Kenya seeks UN help in crimes case
New York - Kenya's vice president on Tuesday met the United Nations chief Ban Ki-moon and top UN Security Council envoys to demand the suspension of crimes against humanity charges against six top Kenyan officials.
Kalonzo Musyoka held meetings in New York as the International Criminal Court (ICC) issued summonses to the senior allies of President Mwai Kibaki and his rival Raila Odinga, over the deaths of up to 1 500 people in unrest after a disputed presidential election in 2007.
Kenya has formally requested that the Security Council use its powers to suspend the case for one year to allow the six - who include a deputy prime minister, another minister and a former police chief - to be handled by Kenyan courts, diplomats said.
But the western powers on the Security Council - Britain, France and the United States - have made it known that they do not believe a suspension would be appropriate.
"This message has been given to Mr Musyoka during meetings here," said a diplomat, speaking on condition of anonymity.
South Africa wants the Security Council to at least listen to the Kenyan case.
African delegations on the 15-nation council "have been mandated to explore how best we can ensure that at least the council considers this request" said South Africa's UN envoy Baso Sangqu.
"In this case when a member state, such as Kenya has done, writes to the council, South Africa believes it is its right to be heard," he said. "What decision it takes after consideration is up to the council."
Article 16 of the ICC's charter allows the Security Council to ask for a one-year suspension of a case if there is a threat to international peace and security. The western powers say there is no security threat however.
The ICC summonses, issued in The Hague, accuse the six of masterminding the violence in 2007-08 and orders them to appear before the court on April 07.
Deputy Prime Minister and Finance Minister Uhuru Muigai Kenyatta, sacked education minister William Ruto, former police chief Mohammed Hussein Ali, the head of Kenya's public service Francis Muthaura, Industrialisation Minister Henry Kosgey and radio executive Joshua arap Sang are all accused of crimes against humanity.

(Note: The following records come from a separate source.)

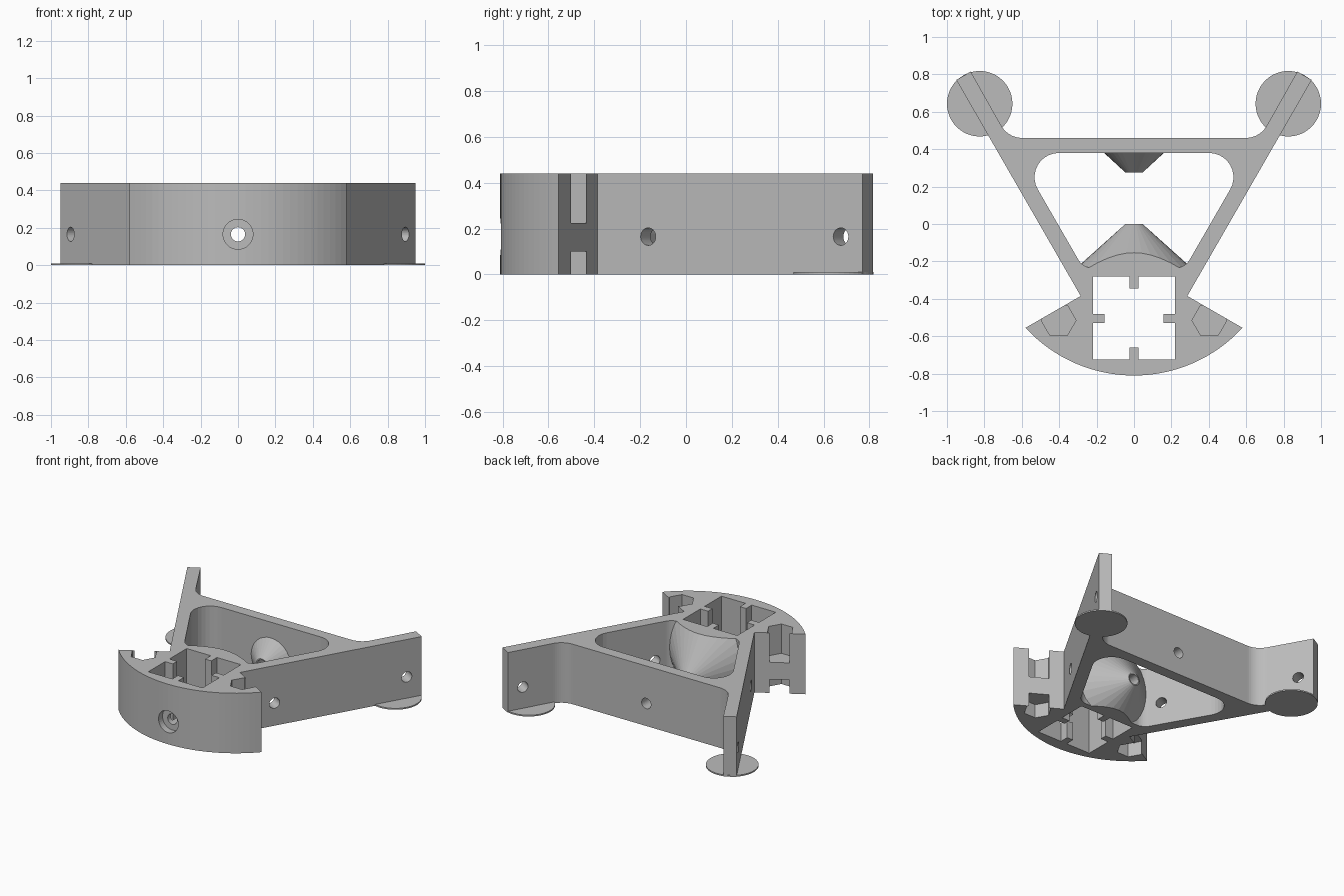
import bpy, bmesh
from math import pi, sin, cos, tan, atan2, hypot
from mathutils import Vector, Matrix

if "Cube" in bpy.data.objects:
    bpy.data.objects.remove(bpy.data.objects["Cube"])

HEIGHT = 0.44
AXIS_Z = 0.165      # height of every drilled hole
HOLE_R = 0.038

grey = bpy.data.materials.new("light grey plastic")
grey.use_nodes = True
color = (0.5, 0.5, 0.5, 1)
grey.diffuse_color = color
grey.node_tree.nodes["Principled BSDF"].inputs["Base Color"].default_value = color


def finish(bm, name):
    bmesh.ops.recalc_face_normals(bm, faces=bm.faces)
    mesh = bpy.data.meshes.new(name)
    bm.to_mesh(mesh)
    bm.free()
    obj = bpy.data.objects.new(name, mesh)
    bpy.context.collection.objects.link(obj)
    mesh.materials.append(grey)
    return obj


def prism(name, points, z0, z1):
    """Extrude a flat outline from z0 to z1."""
    bm = bmesh.new()
    face = bm.faces.new([bm.verts.new((x, y, z0)) for x, y in points])
    out = bmesh.ops.extrude_face_region(bm, geom=[face])
    verts = [v for v in out["geom"] if isinstance(v, bmesh.types.BMVert)]
    bmesh.ops.translate(bm, verts=verts, vec=(0, 0, z1 - z0))
    return finish(bm, name)


def box(name, x0, x1, y0, y1, z0, z1):
    return prism(name, [(x0, y0), (x1, y0), (x1, y1), (x0, y1)], z0, z1)


def loft(name, y0, r0, z0, y1, r1, z1, sides=32):
    """Cone between two upright circles whose centres may differ in height."""
    bm = bmesh.new()
    rings = []
    for y, r, z in ((y0, r0, z0), (y1, r1, z1)):
        rings.append([bm.verts.new((r * cos(2 * pi * i / sides), y, z + r * sin(2 * pi * i / sides)))
                      for i in range(sides)])
        bm.faces.new(rings[-1])
    a, b = rings
    for i in range(sides):
        j = (i + 1) % sides
        bm.faces.new((a[i], a[j], b[j], b[i]))
    return finish(bm, name)


def rod(name, centre, direction, radius, length, sides=32):
    bm = bmesh.new()
    turn = Vector(direction).to_track_quat('Z', 'Y').to_matrix().to_4x4()
    bmesh.ops.create_cone(bm, cap_ends=True, segments=sides, radius1=radius, radius2=radius,
                          depth=length, matrix=Matrix.Translation(centre) @ turn)
    return finish(bm, name)


def fillet(corners, steps=10):
    """Round each (x, y, radius) corner of a closed outline."""
    pts = []
    for i, (x, y, r) in enumerate(corners):
        p = Vector((x, y))
        if r == 0:
            pts.append(p)
            continue
        a = (Vector(corners[i - 1][:2]) - p).normalized()
        b = (Vector(corners[(i + 1) % len(corners)][:2]) - p).normalized()
        half = a.angle(b) / 2
        centre = p + (a + b).normalized() * (r / sin(half))
        start = p + a * (r / tan(half)) - centre
        end = p + b * (r / tan(half)) - centre
        sweep = start.angle_signed(end)
        for k in range(steps + 1):
            t = -sweep * k / steps
            pts.append(centre + Matrix.Rotation(t, 2) @ start)
    return pts


def boolean(obj, tool, operation='DIFFERENCE', keep=False):
    mod = obj.modifiers.new("cut", 'BOOLEAN')
    mod.operation, mod.solver, mod.object = operation, 'EXACT', tool
    bpy.context.view_layer.objects.active = obj
    bpy.ops.object.modifier_apply(modifier=mod.name)
    if not keep:
        bpy.data.objects.remove(tool)


# Body outline: curved front, two splayed arms and a cross bar
ARC_Y = -0.023
arc_r = 0.81 + ARC_Y
tip = Vector((0.58, -0.555))
swing = atan2(tip.x, ARC_Y - tip.y)
arc = [(arc_r * sin(t), ARC_Y - arc_r * cos(t), 0)
       for t in [swing * (k / 16 - 1) for k in range(33)]]
right = [(0.285, -0.385, 0), (0.95, 0.77, 0), (0.873, 0.815, 0), (0.673, 0.46, 0.13)]
left = [(-x, y, r) for x, y, r in reversed(right)]
body = prism("body", fillet(arc + right + left), 0, HEIGHT)

# Rounded central opening
cavity = fillet([(-0.272, -0.235, 0.09), (0.272, -0.235, 0.09), (0.627, 0.38, 0.13), (-0.627, 0.38, 0.13)])
boolean(body, prism("cavity", cavity, -0.1, 0.6))

# Square socket with four key tabs
socket = box("socket", -0.22, 0.22, -0.725, -0.28, -0.1, 0.6)
for n, tab in enumerate([(-0.025, 0.025, -0.345, -0.2), (-0.025, 0.025, -0.8, -0.66),
                         (-0.3, -0.157, -0.53, -0.48), (0.157, 0.3, -0.53, -0.48)]):
    boolean(socket, box("tab", *tab, -0.2, 0.7))
boolean(body, socket)

# Hexagonal side pockets, split by a web
for side in (-1, 1):
    hexagon = [(side * 0.403 + 0.093 * cos(k * pi / 3), -0.515 + 0.093 * sin(k * pi / 3)) for k in range(6)]
    for z0, z1 in ((-0.1, 0.1), (0.225, 0.6)):
        boolean(body, prism("pocket", hexagon, z0, z1))

# Cross holes through the arms
for side in (-1, 1):
    for x, y in ((0.412, -0.165), (0.895, 0.675)):
        boolean(body, rod("arm_hole", (side * x, y, AXIS_Z), (side * 0.866, -0.5, 0), HOLE_R, 0.24))

# Cones facing each other across the opening
front_cone = loft("front_cone", 0, 0.04 + 0.006, AXIS_Z, -0.25, 0.325, 0.259)
boolean(front_cone, box("slab", -1, 1, -1, 1, 0, HEIGHT), 'INTERSECT')
back_cone = loft("back_cone", 0.275, 0.046, AXIS_Z, 0.385, 0.165, AXIS_Z)
for cone in (front_cone, back_cone):
    boolean(body, cone, 'UNION')

# Long central bore with a front counterbore
boolean(body, rod("bore", (0, 0, AXIS_Z), (0, 1, 0), HOLE_R, 2))
boolean(body, rod("counterbore", (0, -0.81, AXIS_Z), (0, 1, 0), 0.08, 0.1))

# Thin round pads under the arm ends
for name, side in (("right_pad", -1), ("left_pad", 1)):
    rod(name, (side * 0.825, 0.643, 0.005), (0, 0, 1), 0.175, 0.01, 48)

They were formally named as suspects four months ago.
Kenya was plunged into violence after the December 27 2007 general elections in which then opposition chief Odinga accused Kibaki of having rigged his re-election.
Political riots soon turned into ethnic killings targeting Kibaki's Kikuyu tribe, who launched reprisal attacks in Kenya's worst violence since independence in 1963.
Odinga is now prime minister in a national unity government.